* **Records from a dataset**:

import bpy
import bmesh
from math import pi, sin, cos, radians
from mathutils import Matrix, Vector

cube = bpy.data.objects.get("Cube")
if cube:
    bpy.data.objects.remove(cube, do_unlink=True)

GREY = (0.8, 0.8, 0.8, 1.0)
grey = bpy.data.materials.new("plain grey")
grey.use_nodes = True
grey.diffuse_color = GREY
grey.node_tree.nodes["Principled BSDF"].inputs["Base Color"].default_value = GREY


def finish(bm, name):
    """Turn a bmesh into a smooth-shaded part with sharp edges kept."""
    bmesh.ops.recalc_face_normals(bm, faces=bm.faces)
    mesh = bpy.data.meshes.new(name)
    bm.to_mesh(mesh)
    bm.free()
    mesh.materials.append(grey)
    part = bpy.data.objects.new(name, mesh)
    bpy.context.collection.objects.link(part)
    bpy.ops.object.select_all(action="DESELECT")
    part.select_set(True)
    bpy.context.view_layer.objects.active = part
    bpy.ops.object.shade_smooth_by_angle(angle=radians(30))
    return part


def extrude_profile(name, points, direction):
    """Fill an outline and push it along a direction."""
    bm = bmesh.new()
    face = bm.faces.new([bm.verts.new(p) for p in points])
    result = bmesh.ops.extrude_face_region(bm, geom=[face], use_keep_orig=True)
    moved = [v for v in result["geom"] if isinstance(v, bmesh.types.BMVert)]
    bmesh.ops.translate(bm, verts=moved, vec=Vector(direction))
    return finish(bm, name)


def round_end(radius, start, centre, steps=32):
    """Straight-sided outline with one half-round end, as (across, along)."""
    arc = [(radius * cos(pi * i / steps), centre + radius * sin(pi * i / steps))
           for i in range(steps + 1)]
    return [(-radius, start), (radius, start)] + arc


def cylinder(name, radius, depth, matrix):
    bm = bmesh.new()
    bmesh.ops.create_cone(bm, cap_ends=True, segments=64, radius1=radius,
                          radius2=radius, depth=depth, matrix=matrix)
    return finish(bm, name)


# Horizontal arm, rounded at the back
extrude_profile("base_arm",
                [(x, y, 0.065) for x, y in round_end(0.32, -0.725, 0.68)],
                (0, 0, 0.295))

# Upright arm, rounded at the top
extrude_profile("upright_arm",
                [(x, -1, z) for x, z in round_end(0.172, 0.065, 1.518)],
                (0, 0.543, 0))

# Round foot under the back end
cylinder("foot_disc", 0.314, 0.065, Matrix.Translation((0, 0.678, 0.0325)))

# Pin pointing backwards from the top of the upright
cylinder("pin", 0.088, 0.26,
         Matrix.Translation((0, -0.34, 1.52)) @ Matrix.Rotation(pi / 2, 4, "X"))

* **Problem requirements**: As the answer, set down only the lines from the data above between the one holding "face = bm.faces.new([bm.verts.new(p)" and the one holding "# Upright arm, rounded at the top", inclusive, exactly as they read.

* **Answer**:
    face = bm.faces.new([bm.verts.new(p) for p in points])
    result = bmesh.ops.extrude_face_region(bm, geom=[face], use_keep_orig=True)
    moved = [v for v in result["geom"] if isinstance(v, bmesh.types.BMVert)]
    bmesh.ops.translate(bm, verts=moved, vec=Vector(direction))
    return finish(bm, name)


def round_end(radius, start, centre, steps=32):
    """Straight-sided outline with one half-round end, as (across, along)."""
    arc = [(radius * cos(pi * i / steps), centre + radius * sin(pi * i / steps))
           for i in range(steps + 1)]
    return [(-radius, start), (radius, start)] + arc


def cylinder(name, radius, depth, matrix):
    bm = bmesh.new()
    bmesh.ops.create_cone(bm, cap_ends=True, segments=64, radius1=radius,
                          radius2=radius, depth=depth, matrix=matrix)
    return finish(bm, name)


# Horizontal arm, rounded at the back
extrude_profile("base_arm",
                [(x, y, 0.065) for x, y in round_end(0.32, -0.725, 0.68)],
                (0, 0, 0.295))

# Upright arm, rounded at the top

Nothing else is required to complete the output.